The new book, by New York Magazine national correspondent Gabriel Debenedetti, gives an inside look at the relationship between the two men during the Obama administration.
The book highlights that Obama was annoyed by Biden’s content rambling, which has long been criticized by conservatives.
In recent years, Biden has become a weak public speaker but Obama couldn’t turn the channel like the rest of us.
According to the book, Obama would frequently tap Biden on the arm to tell him to stop talking.
The Daily Mail got an early copy of the book and reported: “As Obama saw it, Biden tended to ‘ramble, clearly loving every minute of it.’
“Obama told his close advisor David Axelrod: ‘Joe Biden is a decent guy but man, that guy can just talk and talk. It’s an incredible thing to see.’
“Obama said that he felt Biden represented a generation of Senators who had ‘overseen Washington’s decline into impracticality.’
“When Biden held court during George W. Bush’s confirmation hearings for secretary of state nominee Condoleezza Rice, Obama gave a staffer a note saying: ‘Shoot. Me. Now,’ the book claims.
“In early 2007 Biden further damaged his relationship with Obama with an interview in the New York Observer in which he called him the ‘first mainstream African American who is articulate and bright and clean and a nice looking guy.’
“…Biden ‘rolled his eyes behind Obama’s back at his aloofness and glad-handing with fellow pols.’
“For his part, Obama sighed when Biden went on too long in meetings, occasionally tapping him on the arm to shut him up – and sometimes in public, the book claims,” The Mail reported.
The blurb for the book says:
“Delving far deeper than the simplistic “bromance” narrative that’s long held the public eye, The Long Alliance reveals the past, present, and future of the unusual partnership, detailing its development, its twists and turns, its ruptures and reunions, and its path to this pivotal moment for each man’s legacy.
“The true story of this relationship, from 2003 into 2022, is significantly more layered and consequential than is widely understood.
“The original mismatch between the veteran Washington traditionalist and the once-in-a-generation outsider has transformed repeatedly in ways that have molded not just four different presidential campaigns and two different political parties, but also wars, a devastating near-depression, movements for social equality, and the fight for the future of American democracy.

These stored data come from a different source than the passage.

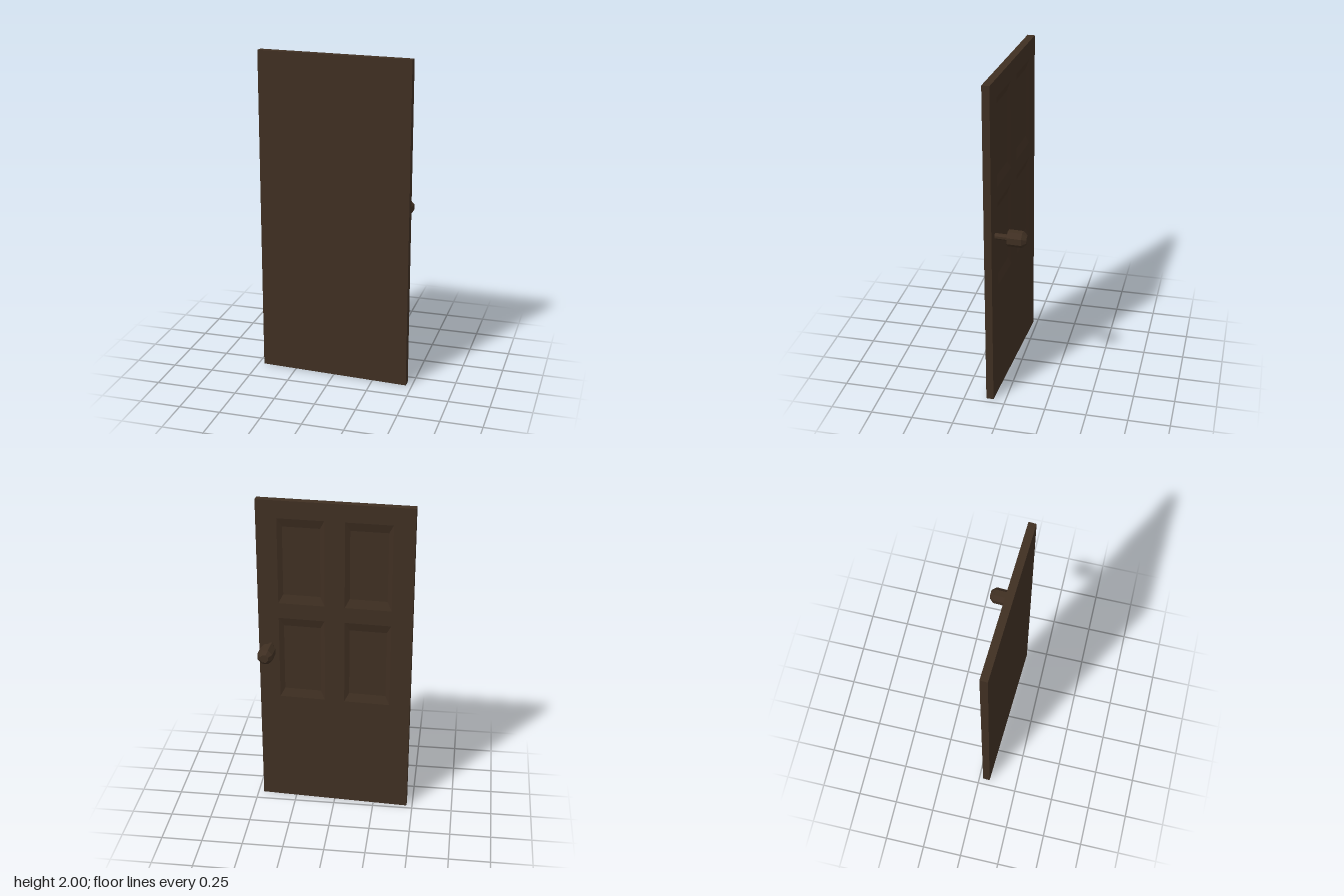
import * as THREE from 'three';

const W = 0.93, H = 2, T = 0.045;               // door leaf
const PANEL_W = 0.28, PANEL_H = 0.535, DEPTH = 0.015;
const INNER = 0.8;                              // recess floor size relative to its opening
const panelCentres = [];
for (const x of [-0.2, 0.2]) for (const y of [0.993, 1.625]) panelCentres.push([x, y]);

function rectangle(Type, cx, cy, w, h) {
  const p = new Type();
  p.moveTo(cx - w / 2, cy - h / 2);
  p.lineTo(cx + w / 2, cy - h / 2);
  p.lineTo(cx + w / 2, cy + h / 2);
  p.lineTo(cx - w / 2, cy + h / 2);
  p.closePath();
  return p;
}

export function createModel() {
  const wood = new THREE.MeshStandardMaterial({ color: 0x3f2f22, flatShading: true });
  const woodOpen = wood.clone();
  woodOpen.side = THREE.DoubleSide;

  const model = new THREE.Group();
  model.name = 'door';
  // The leaf stands slightly ajar
  const leaf = new THREE.Group();
  leaf.name = 'doorLeaf';
  leaf.position.z = 0.0715;
  leaf.rotation.y = -0.0515;
  model.add(leaf);

  const add = (name, geometry, material = wood) => {
    const mesh = new THREE.Mesh(geometry, material);
    mesh.name = name;
    leaf.add(mesh);
    return mesh;
  };

  // Plain front slab, whose back is the floor of the recesses
  add('slab', new THREE.BoxGeometry(W, H, T - DEPTH)).position.set(0, H / 2, DEPTH / 2);

  // Back layer with four openings
  const outline = rectangle(THREE.Shape, 0, H / 2, W, H);
  outline.holes = panelCentres.map(([x, y]) => rectangle(THREE.Path, x, y, PANEL_W, PANEL_H));
  add('panelFrame', new THREE.ExtrudeGeometry(outline, { depth: DEPTH, bevelEnabled: false }))
    .position.z = -T / 2;

  // Sloped sides of each recess
  const bevel = new THREE.CylinderGeometry(Math.SQRT1_2, Math.SQRT1_2 * INNER, 1, 4, 1, true);
  bevel.rotateY(Math.PI / 4).rotateX(-Math.PI / 2).scale(PANEL_W, PANEL_H, DEPTH);
  for (const [x, y] of panelCentres) {
    add('panelBevel', bevel, woodOpen).position.set(x, y, -T / 2 + DEPTH / 2);
  }

  // Eight-sided handle: shaft, knob and tapered tip along -z
  const handle = [
    ['handleShaft', 0.018, 0.018, 0.02, 0.104],
    ['handleKnob', 0.049, 0.049, 0.102, 0.187],
    ['handleTip', 0.049, 0.026, 0.187, 0.213],
  ];
  for (const [name, rNear, rFar, near, far] of handle) {
    const g = new THREE.CylinderGeometry(rFar, rNear, far - near, 8);
    g.rotateY(Math.PI / 8).rotateX(-Math.PI / 2);
    add(name, g).position.set(0.392, 1.075, -(near + far) / 2);
  }
  return model;
}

“The bond between them has been, at various times over the past two decades, tense, affectionate, nonexistent, and ironclad ― but it has always been surprising.
“Now it is shaping a second presidential administration, and the future of the world as we know it.”